Tea Tree Oil : My Mother’s Cure-All

We all have that scent that transports us to our childhood when we smell it. For a lot of you, it’s a certain shampoo or bubble bath, or maybe your mom’s famous chocolate chip cookies. But for me, it’s tea tree oil. Yup, that potent, earthy scent that burns your nostrils if you inhale too much. That scent permeates almost all of my childhood memories — even my grandmother used it. 

Whenever I had a bug bite, cut, cat scratch (this happened more often than not — I was obsessed with cats. We’ll come back to this in another article) or, as I hit puberty and had acne, the tea tree oil was pulled from the cabinet and administered. We used shampoo that had tea tree oil, and toothpaste, all-purpose cleaning chemicals and so on. My mother used to say that it is an antibacterial that was used by soldiers in combat to disinfect their wounds, and as bad*ss as this sounded, it sometimes still did not convince me to use the strong, bitter liquid. 

Its smell, however, must be something you get used to because my mother no longer forces me to use it, but it can be found on my nightstand or in my bathroom cabinet. And though I still use it for acne breakouts, my hair or minor cuts and scrapes, I am not entirely sure of what it does. That is why I decided to take an internet deep dive and answer that question, as well as mention how I use it and how other people use it. And with no further adieu, I present to you: tea tree oil, a cure all. 

What is tea tree oil? 

Tea tree oil, also known as melaleuca oil or by its fancy scientific name, Melaleuca Alternifolia, originates from Australia. It’s generally yellowish or clear, and as you could probably conclude from the name, it’s a thin oil. The oil comes from the leaves of a small tree, also called Melaleuca Alternifolia. The tree looks a lot like a large, scruffy bush and its oils were traditionally used by Aboriginal people in Australia. 

My mother, who has always been interested in natural medicine, taught me a lot about it as a child. Though I still can’t quite get past the smell, it reminds me of her and it has become a staple at my house as well. Below are some ways that my family uses the ever-versatile tea tree oil. 

  1. 1. To reduce dandruff: 

    When I use tea tree oil for dandruff, I generally just use it in shampoo. There are a lot of shampoos out there that have tea tree oil in them, but whenever I look for one, I try to find the higher end shampoos because they tend to have more tea tree oil in them, which is more effective. Tea tree oil feels cool on the scalp and is very refreshing. If you want to try it without shampoo though, I have also mixed a few drops of it with melted coconut oil and let this sit in my hair for about 20 minutes before showering. This helps moisturize your scalp and the tea tree oil will relax any redness or irritation you may have due to dandruff.  

  2. 2. For acne: 

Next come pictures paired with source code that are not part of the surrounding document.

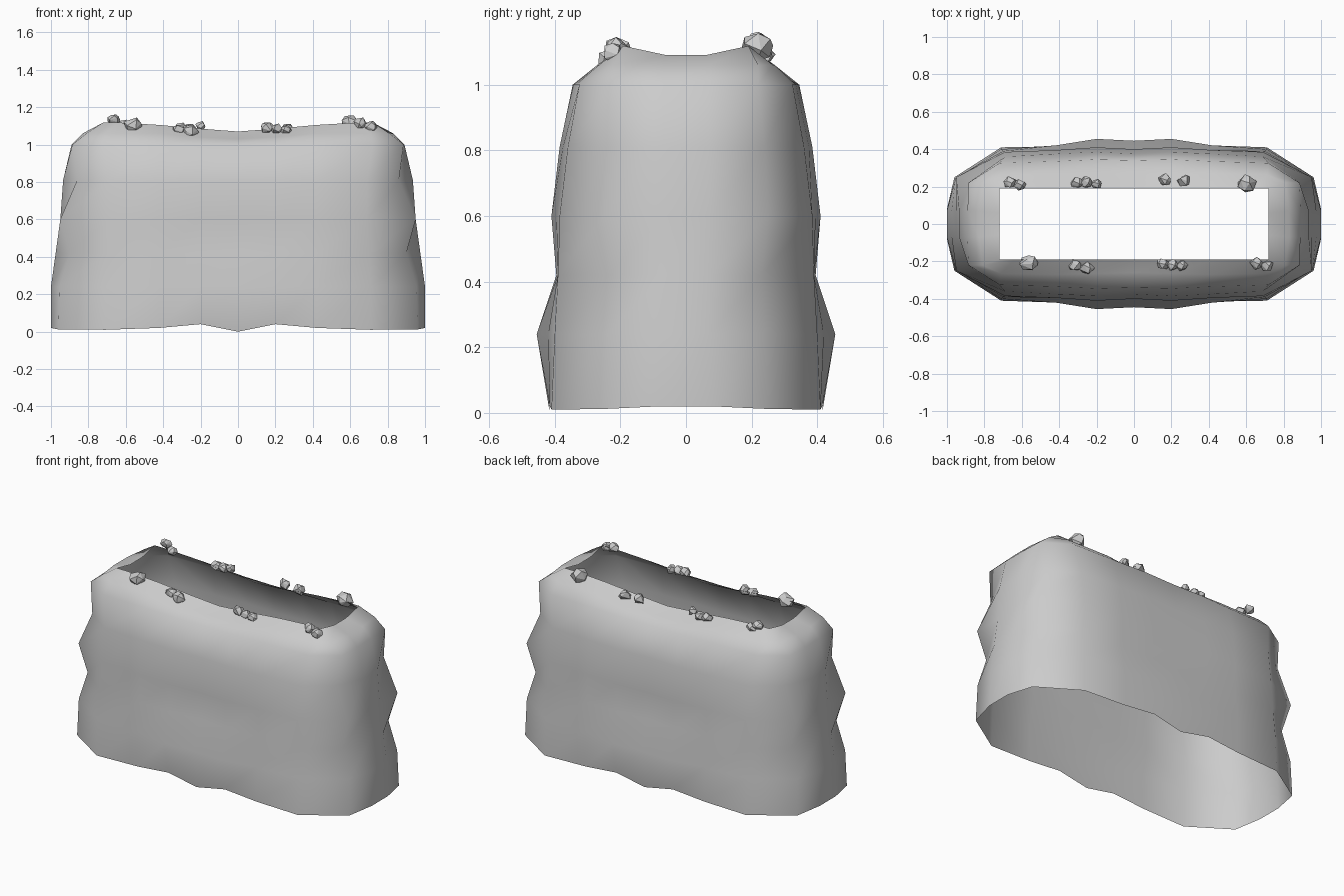
import bpy, bmesh, math, random
from mathutils import Vector

random.seed(7)


def make_object(name, bm):
    bmesh.ops.recalc_face_normals(bm, faces=bm.faces)
    mesh = bpy.data.meshes.new(name)
    bm.to_mesh(mesh)
    bm.free()
    obj = bpy.data.objects.new(name, mesh)
    bpy.context.collection.objects.link(obj)
    return obj


# Quarter sections: height, end x, corner (x, y), shoulder (x, y), y at x=.42, .2 and 0
LEVELS = [
    (0.24, 1.00, 0.955, 0.24, 0.71, 0.40, 0.42, 0.455, 0.445),
    (0.42, 0.975, 0.90, 0.23, 0.70, 0.39, 0.39, 0.395, 0.385),
    (0.60, 0.95, 0.95, 0.25, 0.69, 0.385, 0.395, 0.41, 0.40),
    (0.81, 0.935, 0.86, 0.24, 0.69, 0.36, 0.375, 0.385, 0.375),
    (1.00, 0.89, 0.885, 0.22, 0.72, 0.325, 0.335, 0.345, 0.34),
    (1.06, 0.83, 0.81, 0.22, 0.71, 0.265, 0.27, 0.265, 0.26),
]
# Wavy bottom edge and dipped rectangular rim as (x, y, z)
BOTTOM = [(1, .08, .02), (.96, .25, .012), (.71, .41, .01),
          (.42, .415, .02), (.2, .418, .04), (0, .415, 0)]
RIM = [(.72, .06, 1.09), (.72, .19, 1.118), (.64, .19, 1.118),
       (.42, .19, 1.105), (.2, .19, 1.085), (0, .19, 1.07)]


def quarter(level):
    z, end, cx, cy, sx, sy, a, b, c = level
    dip = 0.02 if z > 1.03 else 0
    return [(end, .07, z), (cx, cy, z), (sx, sy, z), (.42, a, z),
            (.2, b, z - dip), (0, c, z - 1.5 * dip)]


def full_ring(q):
    back = q + [(-x, y, z) for x, y, z in q[-2::-1]]
    return back + [(x, -y, z) for x, y, z in back[::-1]]


# Open rock shell lofted through the rings
bm = bmesh.new()
rings = [[bm.verts.new(p) for p in full_ring(q)]
         for q in [BOTTOM] + [quarter(l) for l in LEVELS] + [RIM]]
for low, high in zip(rings, rings[1:]):
    n = len(low)
    for i in range(n):
        j = (i + 1) % n
        bm.faces.new((low[i], low[j], high[j], high[i]))
for f in bm.faces:
    f.smooth = True
make_object("rock_shell", bm)

# Loose pebbles along the rim: x, y, z, radius
PEBBLES = [
    (-.665, .22, 1.135, .035), (-.61, .21, 1.105, .033),
    (-.305, .22, 1.088, .034), (-.255, .222, 1.085, .034), (-.20, .215, 1.10, .03),
    (.165, .235, 1.09, .036), (.27, .232, 1.082, .036), (.60, .215, 1.115, .05),
    (-.56, -.21, 1.105, .048), (-.315, -.22, 1.082, .034), (-.25, -.235, 1.073, .038),
    (.155, -.215, 1.09, .034), (.205, -.22, 1.083, .032), (.255, -.22, 1.08, .034),
    (.655, -.212, 1.112, .036), (.71, -.222, 1.098, .036),
]
for k, (x, y, z, r) in enumerate(PEBBLES):
    bm = bmesh.new()
    for i in range(14):
        # evenly spread directions with jitter
        h = 1 - 2 * (i + 0.5) / 14
        a = i * 2.4 + random.uniform(-.4, .4)
        w = math.sqrt(1 - h * h)
        d = Vector((w * math.cos(a), w * math.sin(a) * .9, h * .85))
        bm.verts.new(Vector((x, y, z)) + d * r * random.uniform(.9, 1.2))
    hull = bmesh.ops.convex_hull(bm, input=bm.verts)
    loose = [v for v in bm.verts if not v.link_faces]
    bmesh.ops.delete(bm, geom=loose, context='VERTS')
    make_object(f"pebble_{k + 1}", bm)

    I use tea tree oil for acne a lot, to be honest with you. I’ve always struggled with acne and while it has gotten a little better, I still have a breakout here and there. To help control them, I wash my face with warm water and a mild soap (my skin is really sensitive), then I use either my clean hand or cotton swabs to rub tea tree oil on trouble areas. I leave it overnight and then wash my face again in the morning. Because I have sensitive skin, I only use this treatment when I am having a bad breakout or a few times a week to keep my skin balanced. Make sure before you use tea tree oil for the first time to test it on a small patch of skin (i.e. the back of your hand) to ensure you are not allergic to it. 

  3. Tea tree oil helps eliminate bacteria that may be harmful to your health. It can be used to support your immune system by putting it in your diffuser. Make sure the diffuser is in an area you will be in a lot, like a kitchen, workspace or bedroom. And, if for some reason this tea tree oil potion doesn’t keep you completely protected from illness, you can always rub some of it on your chest as a natural VapoRub. 

  4. Much like the shampoo, I generally use tea tree oil for cleaning in store-bought household cleaners. You can, however, mix 10-12 drops of tea tree oil in a spray bottle with a few tablespoons of white vinegar and a cup or so of hot water (you got me, I never measure anything. You can Google more specific recipes for this online). Tea tree oil is a natural disinfectant and leaves a fresh smell that is sort of reminiscent of Pine Sol but without the harsh chemicals. 

So, there you have it! After researching tea tree oil more, it made me realize why my mother swears by it. It is a very versatile essential oil, and while its potent scent may take a while to get used to, it’s worth it.